*** Source data Section Begins ***
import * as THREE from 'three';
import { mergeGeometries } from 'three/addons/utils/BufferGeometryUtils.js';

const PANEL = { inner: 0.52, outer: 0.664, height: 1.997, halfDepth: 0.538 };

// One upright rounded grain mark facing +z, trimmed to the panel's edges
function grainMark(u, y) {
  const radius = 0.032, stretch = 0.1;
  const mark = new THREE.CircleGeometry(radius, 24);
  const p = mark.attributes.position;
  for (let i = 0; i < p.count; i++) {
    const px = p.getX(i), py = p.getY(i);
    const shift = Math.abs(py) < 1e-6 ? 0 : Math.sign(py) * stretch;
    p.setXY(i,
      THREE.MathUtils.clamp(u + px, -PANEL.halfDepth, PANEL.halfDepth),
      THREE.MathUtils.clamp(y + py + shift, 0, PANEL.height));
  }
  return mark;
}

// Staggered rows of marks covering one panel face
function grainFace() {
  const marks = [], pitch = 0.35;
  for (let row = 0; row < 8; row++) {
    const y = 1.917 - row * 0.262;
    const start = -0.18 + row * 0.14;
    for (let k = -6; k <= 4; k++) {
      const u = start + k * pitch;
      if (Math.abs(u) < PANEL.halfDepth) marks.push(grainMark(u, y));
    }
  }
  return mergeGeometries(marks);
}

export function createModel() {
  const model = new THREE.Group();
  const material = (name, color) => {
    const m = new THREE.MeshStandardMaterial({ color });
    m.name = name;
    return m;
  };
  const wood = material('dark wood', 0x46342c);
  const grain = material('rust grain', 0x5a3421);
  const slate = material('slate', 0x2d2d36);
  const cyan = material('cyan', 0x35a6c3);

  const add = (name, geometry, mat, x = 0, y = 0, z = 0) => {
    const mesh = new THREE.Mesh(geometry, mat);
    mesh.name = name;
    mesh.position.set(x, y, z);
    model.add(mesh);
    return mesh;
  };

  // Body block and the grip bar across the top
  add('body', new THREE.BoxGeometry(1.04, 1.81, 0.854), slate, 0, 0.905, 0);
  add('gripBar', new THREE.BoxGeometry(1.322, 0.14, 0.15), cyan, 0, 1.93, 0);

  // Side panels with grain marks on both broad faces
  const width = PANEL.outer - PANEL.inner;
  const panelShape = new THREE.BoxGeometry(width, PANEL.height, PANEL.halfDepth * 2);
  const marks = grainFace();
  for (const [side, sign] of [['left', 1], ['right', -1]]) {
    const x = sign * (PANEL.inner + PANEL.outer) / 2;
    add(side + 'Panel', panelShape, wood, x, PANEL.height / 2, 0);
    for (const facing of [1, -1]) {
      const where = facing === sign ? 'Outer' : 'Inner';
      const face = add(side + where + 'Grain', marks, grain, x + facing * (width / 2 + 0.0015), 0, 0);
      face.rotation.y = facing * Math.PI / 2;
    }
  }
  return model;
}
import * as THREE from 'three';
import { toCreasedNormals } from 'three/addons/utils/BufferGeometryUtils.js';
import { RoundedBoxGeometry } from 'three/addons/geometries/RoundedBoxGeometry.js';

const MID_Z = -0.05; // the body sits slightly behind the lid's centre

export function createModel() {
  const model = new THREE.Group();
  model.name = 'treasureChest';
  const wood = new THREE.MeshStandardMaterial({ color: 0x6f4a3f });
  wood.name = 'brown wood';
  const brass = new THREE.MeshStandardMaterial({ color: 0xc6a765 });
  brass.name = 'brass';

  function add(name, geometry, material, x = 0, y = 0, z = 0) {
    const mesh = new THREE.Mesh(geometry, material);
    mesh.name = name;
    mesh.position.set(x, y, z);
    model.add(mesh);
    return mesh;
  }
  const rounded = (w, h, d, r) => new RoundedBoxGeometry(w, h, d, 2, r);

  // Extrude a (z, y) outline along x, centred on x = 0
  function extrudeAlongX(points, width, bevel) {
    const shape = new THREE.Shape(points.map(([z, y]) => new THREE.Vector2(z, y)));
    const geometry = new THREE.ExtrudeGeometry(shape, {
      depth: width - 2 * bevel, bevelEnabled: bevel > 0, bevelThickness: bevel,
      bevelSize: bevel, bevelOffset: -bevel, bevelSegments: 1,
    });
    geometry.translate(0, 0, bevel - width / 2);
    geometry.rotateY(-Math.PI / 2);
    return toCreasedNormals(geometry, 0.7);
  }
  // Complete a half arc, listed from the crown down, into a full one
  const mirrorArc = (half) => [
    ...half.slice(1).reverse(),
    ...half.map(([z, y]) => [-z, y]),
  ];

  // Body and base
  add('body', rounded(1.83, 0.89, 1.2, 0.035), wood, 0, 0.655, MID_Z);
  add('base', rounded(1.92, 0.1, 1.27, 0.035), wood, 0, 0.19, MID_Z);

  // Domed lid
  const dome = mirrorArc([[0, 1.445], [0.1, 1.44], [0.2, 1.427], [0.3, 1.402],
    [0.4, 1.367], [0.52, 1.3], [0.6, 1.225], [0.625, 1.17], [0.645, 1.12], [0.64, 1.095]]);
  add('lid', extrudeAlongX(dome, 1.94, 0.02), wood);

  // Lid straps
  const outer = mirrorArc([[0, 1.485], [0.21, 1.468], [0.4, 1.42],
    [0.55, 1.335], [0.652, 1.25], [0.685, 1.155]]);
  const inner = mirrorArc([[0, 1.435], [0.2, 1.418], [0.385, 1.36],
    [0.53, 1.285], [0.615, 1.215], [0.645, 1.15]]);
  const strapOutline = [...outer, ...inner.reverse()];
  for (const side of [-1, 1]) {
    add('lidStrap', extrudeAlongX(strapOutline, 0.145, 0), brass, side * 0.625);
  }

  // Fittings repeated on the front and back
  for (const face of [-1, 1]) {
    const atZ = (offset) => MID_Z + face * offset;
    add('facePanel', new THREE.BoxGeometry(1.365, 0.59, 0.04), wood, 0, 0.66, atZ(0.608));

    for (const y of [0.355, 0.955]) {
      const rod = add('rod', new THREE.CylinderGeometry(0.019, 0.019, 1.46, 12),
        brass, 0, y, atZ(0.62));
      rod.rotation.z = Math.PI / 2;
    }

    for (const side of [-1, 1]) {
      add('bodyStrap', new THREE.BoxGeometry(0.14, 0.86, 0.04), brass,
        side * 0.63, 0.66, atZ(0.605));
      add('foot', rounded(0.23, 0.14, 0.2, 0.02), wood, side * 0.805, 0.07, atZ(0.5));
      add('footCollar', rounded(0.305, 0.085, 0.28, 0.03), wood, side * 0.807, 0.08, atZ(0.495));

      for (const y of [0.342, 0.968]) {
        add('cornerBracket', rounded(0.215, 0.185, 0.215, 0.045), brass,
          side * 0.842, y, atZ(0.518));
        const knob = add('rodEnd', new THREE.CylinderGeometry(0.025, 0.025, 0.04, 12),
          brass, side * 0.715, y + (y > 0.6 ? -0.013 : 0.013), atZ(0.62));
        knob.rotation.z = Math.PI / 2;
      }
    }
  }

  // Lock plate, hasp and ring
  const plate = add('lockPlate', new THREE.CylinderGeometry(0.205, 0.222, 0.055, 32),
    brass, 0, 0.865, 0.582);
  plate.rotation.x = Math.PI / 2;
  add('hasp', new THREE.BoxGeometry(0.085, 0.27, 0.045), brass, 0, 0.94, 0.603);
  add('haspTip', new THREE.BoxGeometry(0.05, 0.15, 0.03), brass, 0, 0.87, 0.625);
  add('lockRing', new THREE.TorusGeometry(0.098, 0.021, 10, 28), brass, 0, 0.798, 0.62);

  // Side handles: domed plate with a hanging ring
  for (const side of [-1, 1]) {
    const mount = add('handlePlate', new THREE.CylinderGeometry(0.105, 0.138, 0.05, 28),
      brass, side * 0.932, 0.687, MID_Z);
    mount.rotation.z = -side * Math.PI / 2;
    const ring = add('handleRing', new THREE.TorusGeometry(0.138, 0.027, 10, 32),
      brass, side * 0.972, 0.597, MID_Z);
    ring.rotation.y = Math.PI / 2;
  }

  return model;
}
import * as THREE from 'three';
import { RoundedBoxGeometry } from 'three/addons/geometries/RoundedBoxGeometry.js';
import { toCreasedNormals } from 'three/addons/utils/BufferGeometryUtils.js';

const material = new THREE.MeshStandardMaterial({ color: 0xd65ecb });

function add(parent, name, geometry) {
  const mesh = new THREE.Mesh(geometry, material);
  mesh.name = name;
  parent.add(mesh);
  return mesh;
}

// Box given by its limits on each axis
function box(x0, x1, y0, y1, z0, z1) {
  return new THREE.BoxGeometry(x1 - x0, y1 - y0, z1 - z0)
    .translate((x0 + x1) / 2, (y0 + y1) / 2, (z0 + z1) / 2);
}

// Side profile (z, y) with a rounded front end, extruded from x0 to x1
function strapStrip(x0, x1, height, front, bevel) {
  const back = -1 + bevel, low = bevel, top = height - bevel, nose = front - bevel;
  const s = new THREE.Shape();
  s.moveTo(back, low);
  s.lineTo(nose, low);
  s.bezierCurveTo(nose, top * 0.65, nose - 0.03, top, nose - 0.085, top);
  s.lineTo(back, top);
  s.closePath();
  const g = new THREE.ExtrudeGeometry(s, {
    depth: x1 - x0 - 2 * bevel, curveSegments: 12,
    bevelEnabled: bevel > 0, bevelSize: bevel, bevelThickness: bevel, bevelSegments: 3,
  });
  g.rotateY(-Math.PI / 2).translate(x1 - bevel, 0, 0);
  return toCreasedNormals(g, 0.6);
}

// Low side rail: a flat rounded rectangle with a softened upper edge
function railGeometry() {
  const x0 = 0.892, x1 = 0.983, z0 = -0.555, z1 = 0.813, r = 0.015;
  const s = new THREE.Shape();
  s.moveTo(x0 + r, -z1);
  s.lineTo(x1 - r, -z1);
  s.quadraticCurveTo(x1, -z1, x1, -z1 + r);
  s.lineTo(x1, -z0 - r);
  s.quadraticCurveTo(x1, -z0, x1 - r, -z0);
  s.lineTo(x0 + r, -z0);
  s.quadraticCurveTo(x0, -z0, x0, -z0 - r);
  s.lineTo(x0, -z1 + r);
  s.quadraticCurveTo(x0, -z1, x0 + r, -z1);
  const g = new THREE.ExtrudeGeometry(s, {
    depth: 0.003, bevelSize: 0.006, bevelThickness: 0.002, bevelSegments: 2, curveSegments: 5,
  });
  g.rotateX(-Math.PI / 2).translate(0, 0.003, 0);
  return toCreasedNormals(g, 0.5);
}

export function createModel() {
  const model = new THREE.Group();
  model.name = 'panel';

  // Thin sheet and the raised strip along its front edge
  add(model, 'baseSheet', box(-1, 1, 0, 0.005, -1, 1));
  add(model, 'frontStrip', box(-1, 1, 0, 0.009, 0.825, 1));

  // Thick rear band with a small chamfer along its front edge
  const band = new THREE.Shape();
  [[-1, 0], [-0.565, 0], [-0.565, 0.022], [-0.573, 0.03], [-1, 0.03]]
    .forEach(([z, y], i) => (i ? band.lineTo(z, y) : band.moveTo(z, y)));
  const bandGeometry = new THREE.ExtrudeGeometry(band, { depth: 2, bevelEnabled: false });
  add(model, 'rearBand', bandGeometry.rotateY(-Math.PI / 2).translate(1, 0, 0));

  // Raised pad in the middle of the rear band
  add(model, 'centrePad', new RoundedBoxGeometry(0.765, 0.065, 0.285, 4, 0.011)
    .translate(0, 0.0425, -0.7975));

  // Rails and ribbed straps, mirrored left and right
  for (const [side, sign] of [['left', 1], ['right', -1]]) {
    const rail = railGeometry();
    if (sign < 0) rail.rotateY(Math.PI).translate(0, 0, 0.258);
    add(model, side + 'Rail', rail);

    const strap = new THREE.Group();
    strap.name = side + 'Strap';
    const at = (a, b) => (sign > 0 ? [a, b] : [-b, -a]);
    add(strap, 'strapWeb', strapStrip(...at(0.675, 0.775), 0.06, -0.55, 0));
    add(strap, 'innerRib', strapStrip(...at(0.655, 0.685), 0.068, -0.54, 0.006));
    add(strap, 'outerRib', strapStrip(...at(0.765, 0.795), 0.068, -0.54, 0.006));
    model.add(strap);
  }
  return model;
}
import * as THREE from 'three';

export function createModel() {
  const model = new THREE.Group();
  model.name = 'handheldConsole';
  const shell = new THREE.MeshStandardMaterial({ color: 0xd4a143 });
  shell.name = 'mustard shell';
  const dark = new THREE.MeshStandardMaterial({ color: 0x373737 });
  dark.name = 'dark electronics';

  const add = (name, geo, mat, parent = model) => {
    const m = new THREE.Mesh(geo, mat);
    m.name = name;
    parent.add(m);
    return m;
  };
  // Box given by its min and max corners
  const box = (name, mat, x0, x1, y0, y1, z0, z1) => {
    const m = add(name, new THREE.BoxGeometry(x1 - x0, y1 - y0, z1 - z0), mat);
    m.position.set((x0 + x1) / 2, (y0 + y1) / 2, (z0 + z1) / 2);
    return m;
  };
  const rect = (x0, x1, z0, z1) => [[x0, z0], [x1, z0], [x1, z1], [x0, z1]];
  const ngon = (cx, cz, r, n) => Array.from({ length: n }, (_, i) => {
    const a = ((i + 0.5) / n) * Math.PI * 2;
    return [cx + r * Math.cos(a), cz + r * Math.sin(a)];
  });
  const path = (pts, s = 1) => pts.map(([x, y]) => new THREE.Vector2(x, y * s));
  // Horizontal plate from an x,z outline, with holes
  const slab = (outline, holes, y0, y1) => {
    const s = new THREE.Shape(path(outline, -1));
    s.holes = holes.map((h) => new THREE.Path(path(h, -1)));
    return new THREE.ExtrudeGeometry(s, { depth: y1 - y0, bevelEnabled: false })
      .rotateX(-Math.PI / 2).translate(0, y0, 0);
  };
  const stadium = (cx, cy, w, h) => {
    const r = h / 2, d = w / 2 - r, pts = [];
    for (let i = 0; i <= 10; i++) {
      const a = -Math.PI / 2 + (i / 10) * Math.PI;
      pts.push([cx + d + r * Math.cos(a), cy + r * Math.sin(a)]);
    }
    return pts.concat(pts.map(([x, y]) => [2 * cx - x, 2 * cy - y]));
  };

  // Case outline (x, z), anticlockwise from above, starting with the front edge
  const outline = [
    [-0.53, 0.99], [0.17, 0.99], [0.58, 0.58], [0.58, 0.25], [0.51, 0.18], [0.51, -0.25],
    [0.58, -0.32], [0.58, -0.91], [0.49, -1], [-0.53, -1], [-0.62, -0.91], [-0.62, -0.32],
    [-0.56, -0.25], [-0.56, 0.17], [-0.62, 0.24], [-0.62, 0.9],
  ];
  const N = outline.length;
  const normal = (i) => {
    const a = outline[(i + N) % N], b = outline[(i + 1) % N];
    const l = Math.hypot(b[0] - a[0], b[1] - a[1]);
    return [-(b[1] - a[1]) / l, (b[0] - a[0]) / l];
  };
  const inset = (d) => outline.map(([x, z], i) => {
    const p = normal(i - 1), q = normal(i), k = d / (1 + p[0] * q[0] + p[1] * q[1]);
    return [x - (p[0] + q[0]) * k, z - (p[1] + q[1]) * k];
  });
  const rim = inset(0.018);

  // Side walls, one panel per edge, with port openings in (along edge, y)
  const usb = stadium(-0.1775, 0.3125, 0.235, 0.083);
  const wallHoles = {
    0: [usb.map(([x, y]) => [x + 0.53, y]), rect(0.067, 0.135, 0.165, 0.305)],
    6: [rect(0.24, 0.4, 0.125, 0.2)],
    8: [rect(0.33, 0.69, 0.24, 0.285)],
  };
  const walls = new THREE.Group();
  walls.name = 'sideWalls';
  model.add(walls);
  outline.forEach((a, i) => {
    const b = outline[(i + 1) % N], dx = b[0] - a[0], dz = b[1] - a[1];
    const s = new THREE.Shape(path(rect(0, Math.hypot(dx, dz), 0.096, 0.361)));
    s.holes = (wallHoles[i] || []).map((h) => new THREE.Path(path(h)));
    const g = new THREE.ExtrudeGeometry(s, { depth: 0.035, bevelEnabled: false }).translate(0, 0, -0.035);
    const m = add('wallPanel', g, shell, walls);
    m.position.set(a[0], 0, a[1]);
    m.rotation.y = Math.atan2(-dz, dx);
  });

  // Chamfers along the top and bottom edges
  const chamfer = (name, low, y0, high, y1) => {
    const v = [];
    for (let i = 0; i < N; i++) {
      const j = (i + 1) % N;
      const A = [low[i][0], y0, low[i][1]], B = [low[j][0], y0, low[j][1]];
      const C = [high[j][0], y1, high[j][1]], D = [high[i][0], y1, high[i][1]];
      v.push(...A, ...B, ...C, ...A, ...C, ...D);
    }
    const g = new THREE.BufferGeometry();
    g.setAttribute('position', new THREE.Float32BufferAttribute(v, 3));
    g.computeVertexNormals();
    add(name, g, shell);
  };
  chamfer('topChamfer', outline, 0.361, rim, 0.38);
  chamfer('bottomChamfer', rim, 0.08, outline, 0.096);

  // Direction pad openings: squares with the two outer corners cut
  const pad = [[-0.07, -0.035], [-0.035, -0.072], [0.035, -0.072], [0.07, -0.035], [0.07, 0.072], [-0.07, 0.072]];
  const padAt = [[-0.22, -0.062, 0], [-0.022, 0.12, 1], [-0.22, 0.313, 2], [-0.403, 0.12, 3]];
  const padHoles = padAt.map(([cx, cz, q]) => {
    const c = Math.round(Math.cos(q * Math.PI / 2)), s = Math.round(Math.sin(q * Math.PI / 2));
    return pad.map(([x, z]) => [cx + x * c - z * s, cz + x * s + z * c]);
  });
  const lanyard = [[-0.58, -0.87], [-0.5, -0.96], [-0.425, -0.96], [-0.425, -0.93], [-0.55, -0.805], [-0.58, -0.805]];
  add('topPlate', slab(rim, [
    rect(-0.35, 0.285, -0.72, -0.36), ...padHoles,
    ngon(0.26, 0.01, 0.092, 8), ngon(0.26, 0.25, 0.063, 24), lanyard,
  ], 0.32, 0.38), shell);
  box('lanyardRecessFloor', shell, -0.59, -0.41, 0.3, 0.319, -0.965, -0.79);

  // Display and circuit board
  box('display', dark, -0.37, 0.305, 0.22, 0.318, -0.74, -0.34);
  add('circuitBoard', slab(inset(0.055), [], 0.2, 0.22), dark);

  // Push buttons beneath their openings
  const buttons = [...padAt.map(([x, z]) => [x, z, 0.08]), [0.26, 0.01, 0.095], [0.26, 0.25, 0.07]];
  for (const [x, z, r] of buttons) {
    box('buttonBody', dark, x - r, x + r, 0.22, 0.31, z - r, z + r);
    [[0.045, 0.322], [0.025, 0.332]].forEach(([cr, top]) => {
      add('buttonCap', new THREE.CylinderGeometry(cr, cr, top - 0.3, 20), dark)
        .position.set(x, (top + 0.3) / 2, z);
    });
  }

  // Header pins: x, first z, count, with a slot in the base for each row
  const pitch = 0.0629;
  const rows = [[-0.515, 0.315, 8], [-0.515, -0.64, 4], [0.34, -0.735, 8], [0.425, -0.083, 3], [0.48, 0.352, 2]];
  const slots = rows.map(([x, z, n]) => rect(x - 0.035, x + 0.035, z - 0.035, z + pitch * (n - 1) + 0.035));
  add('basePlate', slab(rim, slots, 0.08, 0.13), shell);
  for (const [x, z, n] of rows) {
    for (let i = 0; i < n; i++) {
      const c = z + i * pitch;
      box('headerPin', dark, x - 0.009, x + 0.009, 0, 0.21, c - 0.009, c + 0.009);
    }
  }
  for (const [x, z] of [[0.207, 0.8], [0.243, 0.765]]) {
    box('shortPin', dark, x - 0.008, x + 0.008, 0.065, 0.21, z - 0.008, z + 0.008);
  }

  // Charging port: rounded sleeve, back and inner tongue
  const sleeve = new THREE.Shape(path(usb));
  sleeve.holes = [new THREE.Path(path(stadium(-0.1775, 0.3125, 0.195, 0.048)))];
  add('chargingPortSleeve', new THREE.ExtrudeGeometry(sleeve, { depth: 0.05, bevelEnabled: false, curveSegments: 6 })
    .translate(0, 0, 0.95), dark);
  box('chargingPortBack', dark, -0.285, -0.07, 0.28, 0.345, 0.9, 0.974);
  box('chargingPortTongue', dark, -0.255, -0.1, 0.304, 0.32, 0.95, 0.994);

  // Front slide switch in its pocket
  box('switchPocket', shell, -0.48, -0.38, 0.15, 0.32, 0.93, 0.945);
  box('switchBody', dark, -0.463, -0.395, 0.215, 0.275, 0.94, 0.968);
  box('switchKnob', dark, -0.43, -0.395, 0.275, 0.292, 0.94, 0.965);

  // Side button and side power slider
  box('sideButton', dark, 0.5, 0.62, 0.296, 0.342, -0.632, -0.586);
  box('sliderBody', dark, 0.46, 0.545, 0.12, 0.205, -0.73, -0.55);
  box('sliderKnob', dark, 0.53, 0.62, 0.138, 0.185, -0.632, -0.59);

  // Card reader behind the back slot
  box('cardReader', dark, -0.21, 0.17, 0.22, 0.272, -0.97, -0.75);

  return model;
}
*** Source data Section Ends ***
Instructions to follow:
Copy exactly the lines that run from the first line of the data to the line containing "const px = p.getX(i), py = p.getY(i);", please, with both ends included and nothing else.

Response to the exercise:
import * as THREE from 'three';
import { mergeGeometries } from 'three/addons/utils/BufferGeometryUtils.js';

const PANEL = { inner: 0.52, outer: 0.664, height: 1.997, halfDepth: 0.538 };

// One upright rounded grain mark facing +z, trimmed to the panel's edges
function grainMark(u, y) {
  const radius = 0.032, stretch = 0.1;
  const mark = new THREE.CircleGeometry(radius, 24);
  const p = mark.attributes.position;
  for (let i = 0; i < p.count; i++) {
    const px = p.getX(i), py = p.getY(i);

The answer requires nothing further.